• **What is expected**
Hunt through the entries for the word "combine" and copy each line in which it appears.
***** Material provided
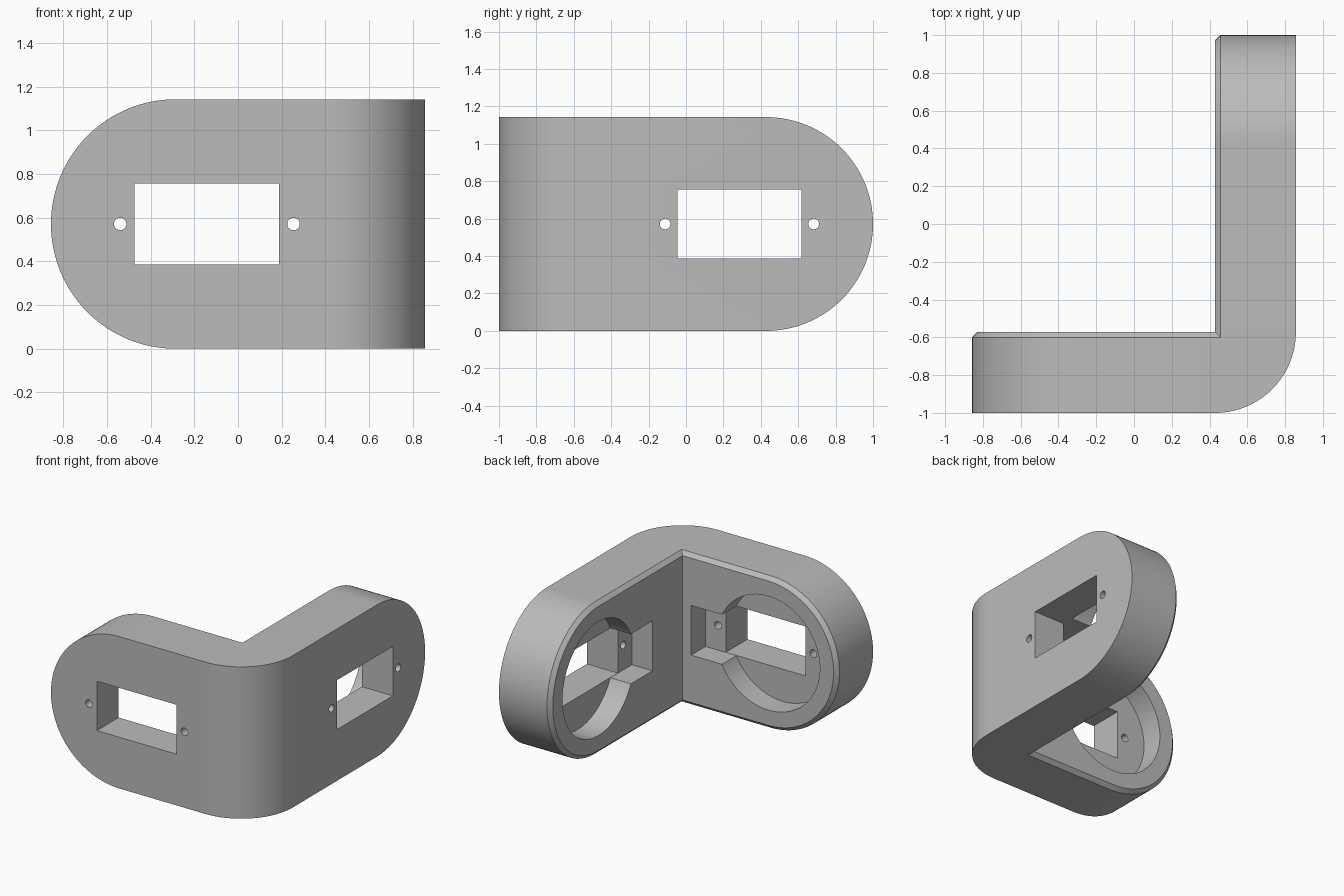
import bpy, bmesh
from math import sin, cos, pi, radians

cube = bpy.data.objects.get("Cube")
if cube:
    bpy.data.objects.remove(cube, do_unlink=True)

U = 1 / 35            # one working unit (mm) in scene units
HALF = 20             # half the bracket height
THICK = 15            # plate thickness
CHAMFER = 1
FLOOR = 9             # material left behind the pockets
WIDTH, DEPTH = 60, 70  # overall footprint

grey = bpy.data.materials.new("light grey plastic")
grey.use_nodes = True
colour = (0.5, 0.5, 0.5, 1)
grey.diffuse_color = colour
grey.node_tree.nodes["Principled BSDF"].inputs["Base Color"].default_value = colour


# Placement: s runs along the arm from the outer corner, h is height, d goes inward
def on_front(s, h, d):
    return ((WIDTH / 2 - s) * U, (d - DEPTH / 2) * U, h * U)


def on_side(s, h, d):
    return ((WIDTH / 2 - d) * U, (s - DEPTH / 2) * U, h * U)


def upright(x, y, z):
    return (x * U, y * U, z * U)


def arc(cx, cy, r, start, end, steps):
    angles = [start + (end - start) * i / steps for i in range(steps + 1)]
    return [(cx + r * cos(a), cy + r * sin(a)) for a in angles]


def circle(cx, cy, r, steps):
    return arc(cx, cy, r, 0, 2 * pi, steps)[:-1]


def rectangle(cx, cy, half_w, half_h):
    return [(cx - half_w, cy - half_h), (cx + half_w, cy - half_h),
            (cx + half_w, cy + half_h), (cx - half_w, cy + half_h)]


def loft(name, layers, place):
    """Solid through matching outlines, given as (outline, depth)."""
    bm = bmesh.new()
    rings = [[bm.verts.new(place(a, b, d)) for a, b in outline]
             for outline, d in layers]
    bm.faces.new(rings[0])
    bm.faces.new(rings[-1])
    for low, high in zip(rings, rings[1:]):
        for i in range(len(low)):
            j = (i + 1) % len(low)
            bm.faces.new((low[i], low[j], high[j], high[i]))
    bmesh.ops.recalc_face_normals(bm, faces=bm.faces)
    mesh = bpy.data.meshes.new(name)
    bm.to_mesh(mesh)
    bm.free()
    mesh.materials.append(grey)
    obj = bpy.data.objects.new(name, mesh)
    bpy.context.collection.objects.link(obj)
    return obj


def combine(body, tool, operation):
    tool.hide_render = True
    bpy.context.view_layer.objects.active = body
    mod = body.modifiers.new(tool.name, 'BOOLEAN')
    mod.solver = 'EXACT'
    mod.operation = operation
    mod.object = tool
    bpy.ops.object.modifier_apply(modifier=mod.name)
    bpy.data.objects.remove(tool, do_unlink=True)


# Round-ended arm whose inner rim is chamfered
def arm(name, length, place):
    def outline(inset):
        r = HALF - inset
        return ([(0, HALF - r)] + arc(length - HALF, HALF, r, -pi / 2, pi / 2, 64)
                + [(0, HALF + r)])
    return loft(name, [(outline(0), 0), (outline(0), THICK - CHAMFER),
                       (outline(CHAMFER), THICK)], place)


bracket = arm("corner_bracket", WIDTH, on_front)
combine(bracket, arm("side_arm", DEPTH, on_side), 'UNION')

# Rounded outer corner
cx, cy = WIDTH / 2 - THICK, THICK - DEPTH / 2
corner = arc(cx, cy, THICK, -pi / 2, 0, 32)
corner += [(cx + THICK + 2, cy), (cx + THICK + 2, cy - THICK - 2), (cx, cy - THICK - 2)]
combine(bracket, loft("corner_cutter", [(corner, -2), (corner, 2 * HALF + 2)], upright),
        'DIFFERENCE')

# Pockets, window and screw holes in each arm
for length, place in ((WIDTH, on_front), (DEPTH, on_side)):
    mid = length - 25
    cuts = [
        ("round_pocket", circle(length - HALF, HALF, 15, 96), FLOOR),
        ("tab_pocket", rectangle(mid, HALF, 17.5, 6.55), FLOOR),
        ("window", rectangle(mid, HALF, 11.6, 6.5), -1),
        ("screw_hole_a", circle(mid - 13.9, HALF, 1, 24), -1),
        ("screw_hole_b", circle(mid + 13.9, HALF, 1, 24), -1),
    ]
    for name, outline, start in cuts:
        cutter = loft(name, [(outline, start), (outline, THICK + 1)], place)
        combine(bracket, cutter, 'DIFFERENCE')

bpy.ops.object.select_all(action='DESELECT')
bracket.select_set(True)
bpy.context.view_layer.objects.active = bracket
bpy.ops.object.shade_smooth_by_angle(angle=radians(30))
**********
• **Exercise answer**
def combine(body, tool, operation):
combine(bracket, arm("side_arm", DEPTH, on_side), 'UNION')
combine(bracket, loft("corner_cutter", [(corner, -2), (corner, 2 * HALF + 2)], upright),
        combine(bracket, cutter, 'DIFFERENCE')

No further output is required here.